Children pick up on tension and stress easily, so it is important for you to relax and enjoy the night as well! Take pictures of your child in their costume, hold their hand as you walk around, and simply let yourself enjoy the quality time you are getting with your child. Yes, your co-parent may be with you as well but that does not have to change the fun that your child has, or that you have. By doing this, you send a message to your child that says, “We love you and are committed to making you happy! We can put aside our issues for you.”
Not all cases are the same, so if you would rather choose to split the day or alternate which of you is with the children each year, here are some ideas on how to handle your Halloween:
1. Leave the Choosing to the Parents
Do not force your child to choose between one parent or the other. Putting your child in the position of choosing parents can be emotionally distressing so do not set them up for disappointment or unnecessary stress. Your child comes from both you and your co-parent, so they love you both! Talk to your co-parent to decide who will have your child at what time/year/days. If this seems difficult, you can always reach out for professional help!
2. Create new traditions!
Just because you do not have your kids on Halloween night does not mean the fun ends. Create a new tradition with your kids! Halloween events occur throughout all of October. Maybe your business throws a Halloween party that you can take your kids to? Does your community host any trunk or treat events, or pumpkin patches? Could you find a day to watch Halloween movies and decorate the house together? Halloween is not limited to one day.

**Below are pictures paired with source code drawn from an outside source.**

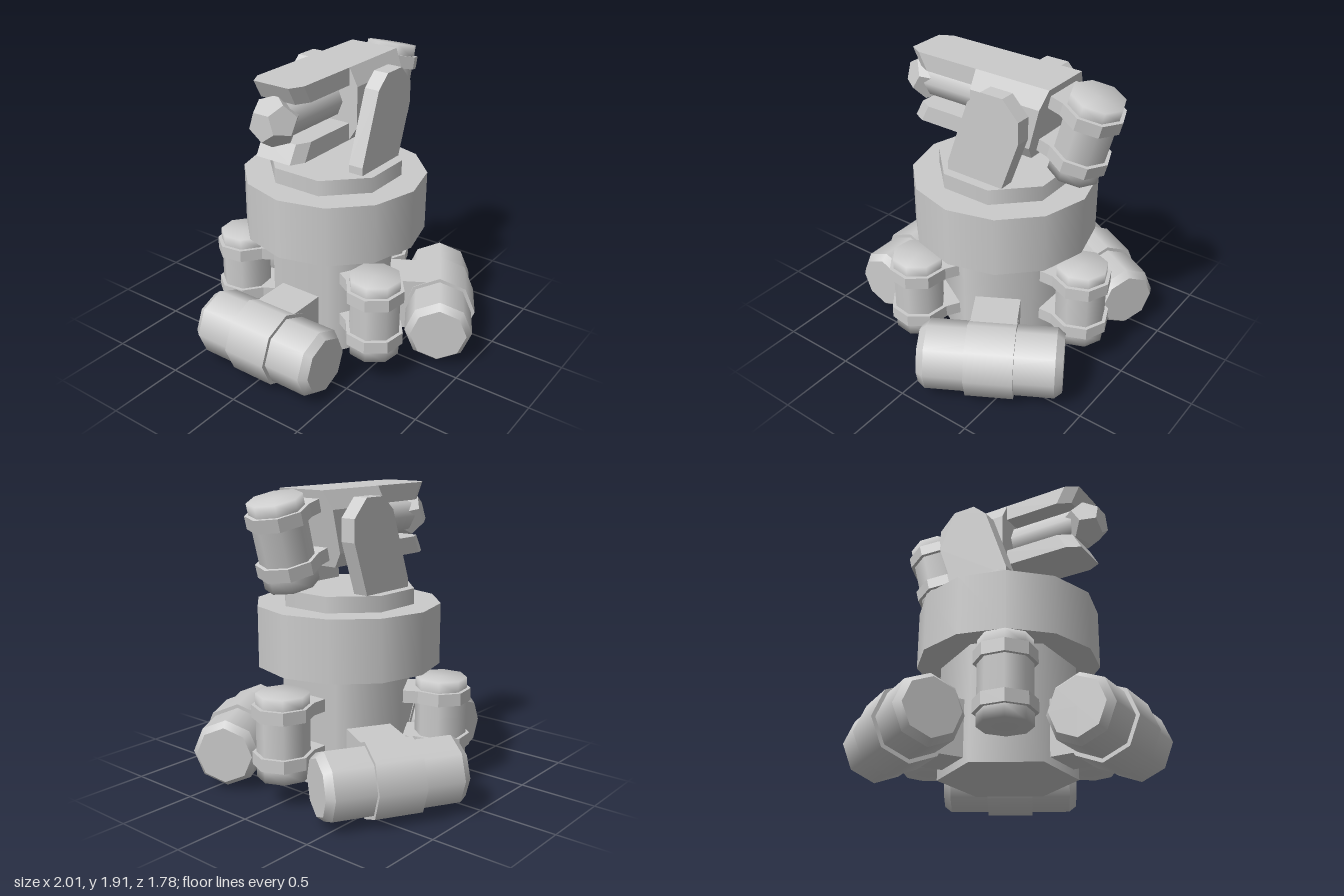
import * as THREE from 'three';

const AXIS_Z = -0.06; // the base and turret turn about this line
const grey = new THREE.MeshStandardMaterial({ color: 0xcccccc });

function add(parent, name, geometry) {
  const mesh = new THREE.Mesh(geometry, grey);
  mesh.name = name;
  parent.add(mesh);
  return mesh;
}

function group(parent, name) {
  const g = new THREE.Group();
  g.name = name;
  parent.add(g);
  return g;
}

// Solid of revolution; a repeated profile point makes a sharp rim.
function turned(profile, sides, phase = 0) {
  const pts = profile.map(([r, y]) => new THREE.Vector2(r, y));
  const g = new THREE.LatheGeometry(pts, sides, phase);
  g.normalizeNormals();
  return g;
}

// Plain closed drum with sharp rims.
function drum(r, y0, y1, sides, phase) {
  return turned([[0, y0], [r, y0], [r, y0], [r, y1], [r, y1], [0, y1]], sides, phase);
}

function extruded(points, depth) {
  const shape = new THREE.Shape(points.map(([x, y]) => new THREE.Vector2(x, y)));
  return new THREE.ExtrudeGeometry(shape, { depth, bevelEnabled: false });
}

// Move each vertex by a rule, then refresh the normals.
function reshape(geometry, rule) {
  const p = geometry.attributes.position;
  const v = new THREE.Vector3();
  for (let i = 0; i < p.count; i++) {
    rule(v.fromBufferAttribute(p, i));
    p.setXYZ(i, v.x, v.y, v.z);
  }
  geometry.computeVertexNormals();
  return geometry;
}

// Upright canister with two clamps reaching inwards to -z.
function makeCanister(parent, name) {
  const g = group(parent, name);
  const r = 0.165, h = 0.265;
  add(g, 'canisterBody', turned(
    [[0, -h], [r, -h], [r, -0.19], [r, 0.19], [r, h], [0, h]], 8));
  const outline = [];
  for (let i = -3; i <= 3; i++) {
    const a = i * Math.PI / 4;
    outline.push([0.19 * Math.sin(a), 0.19 * Math.cos(a)]);
  }
  outline.push([0.134, -0.23], [-0.134, -0.23]);
  for (const y of [-0.145, 0.155]) {
    const clamp = extruded(outline, 0.08).rotateX(Math.PI / 2);
    add(g, 'canisterClamp', clamp).position.y = y + 0.04;
  }
  return g;
}

// Lying tank with bevelled ends, a wide band and a bracket to the column.
function makeTank(parent) {
  const g = group(parent, 'tankUnit');
  const tank = group(g, 'tank');
  tank.position.set(0, 0.25, 0.71);
  tank.rotation.z = -Math.PI / 2;
  const e = 0.18, r = 0.217;
  add(tank, 'tankBody', turned([
    [0, -0.447], [e, -0.447], [e, -0.447], [r, -0.4], [r, -0.4],
    [r, 0.4], [r, 0.4], [e, 0.447], [e, 0.447], [0, 0.447]], 8));
  add(tank, 'tankBand', drum(0.242, -0.15, 0.15, 8));
  add(g, 'tankBracket', new THREE.BoxGeometry(0.29, 0.36, 0.36))
    .position.set(0, 0.278, 0.53);
  return g;
}

export function createModel() {
  const model = new THREE.Group();
  model.name = 'turret';

  // Base: column, drum and collar
  const base = group(model, 'base');
  base.position.z = AXIS_Z;
  add(base, 'column', drum(0.435, 0.05, 0.8, 6, Math.PI / 6));
  add(base, 'turretDrum', drum(0.592, 0.795, 1.185, 12));
  add(base, 'collar', drum(0.433, 1.17, 1.285, 8, Math.PI / 8));

  // Three tanks with three canisters between them
  for (let i = 0; i < 3; i++) {
    const a = i * 2 * Math.PI / 3;
    makeTank(base).rotation.y = a;
    const b = a + Math.PI / 3;
    const canister = makeCanister(base, 'canister');
    canister.position.set(0.606 * Math.sin(b), 0.445, 0.606 * Math.cos(b));
    canister.rotation.y = b;
  }

  // Support arms, drawn as (-z, y) and extruded across x
  const arm = [[-0.125, 1.27], [0.275, 1.27], [0.395, 1.61], [0.395, 1.75],
    [0.285, 1.865], [0.13, 1.865], [0.035, 1.78], [-0.125, 1.335]];
  for (const side of [-1, 1]) {
    const g = extruded(arm, 0.1).rotateY(Math.PI / 2);
    add(model, side > 0 ? 'leftArm' : 'rightArm', g).position.x = side * 0.288 - 0.05;
  }

  // Housing with chamfered edges and a slanted rear
  const head = group(model, 'gunHead');
  const section = [[-0.17, 1.45], [0.17, 1.45], [0.228, 1.54], [0.228, 1.8],
    [0.17, 1.91], [-0.17, 1.91], [-0.228, 1.8], [-0.228, 1.54]];
  add(head, 'housing', reshape(extruded(section, 1), v => {
    v.z = v.z > 0.5 ? 0.03 : -0.375 - (v.y - 1.45) * 0.24;
  }));

  // Upper and lower plates, their noses sloping in towards the barrel
  const plate = [[-0.17, -0.02], [0.17, -0.02], [0.17, 0.47], [0.125, 0.555],
    [-0.125, 0.555], [-0.17, 0.47]];
  for (const [name, y, inner] of [['upperPlate', 1.91, 1.8], ['lowerPlate', 1.45, 1.56]]) {
    const g = extruded(plate, 0.11).rotateX(Math.PI / 2);
    g.translate(0, Math.max(y, inner), 0);
    add(head, name, reshape(g, v => {
      if (v.z > 0.3 && Math.abs(v.y - inner) < 0.01) v.z -= 0.06;
    }));
  }

  // Barrel and faceted muzzle
  const barrel = add(head, 'barrel', drum(0.12, 0, 0.54, 8));
  barrel.rotation.x = Math.PI / 2;
  barrel.position.set(0, 1.685, 0);
  const muzzle = new THREE.DodecahedronGeometry(0.153)
    .rotateY(-Math.atan(0.618)).rotateZ(-Math.PI / 2);
  add(head, 'muzzle', muzzle).position.set(0, 1.685, 0.528);

  // Canister clamped to the slanted rear
  const rear = makeCanister(head, 'rearCanister');
  rear.position.set(0, 1.615, -0.635);
  rear.rotation.set(-0.26, Math.PI, 0);

  return model;
}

Your child will feel lucky that they get to celebrate Halloween more than once, and you will both get to bond during this quality time together!
3. Share the highlights.
Send photos of your children in their costumes to your co-parent. Let your children know you are doing this, as it is a kind gesture that will feel good to your children. If you’re the parent getting the picture, when you see your children, make sure you tell them how much you loved their costume! Stay engaged with your child and ask them about how the night went or what their favorite parts were. These simple actions can help your children feel more comfortable and confident about your family’s divorce because they’ll know you are still part of their life.
We hope these tricks help make Halloween a treat for your entire family! Remember that using a creative and kid centered approach to sharing holidays can make even the most complicated situations a success. Happy Halloween!
Are you one of the millions of adults whose parents divorced when you were a child?
You may have grown up, but you may be struggling (probably unconsciously) with what happened between your parents and to your family. It is normal to think you weren’t affected and then wonder if your parents’ divorce has something to do with your unsuccessful relationships. You may be processing your childhood experience and pondering what it might mean for your own romantic partnership.
You may never have been offered the space to process your feelings and the changes you experienced as a child when your parents got divorced but it may have transformed the way you view love or the world, or affected how you date or navigate romantic relationships as an adult.
Thankfully, your past doesn’t have to be your future! It’s possible to heal and move forward with hope! Janelle Peregoy shares 4 key ways adult children of divorce can work through the experience of their parents’ divorce and have healthy romantic relationships.
Read the rest at Grotto Network!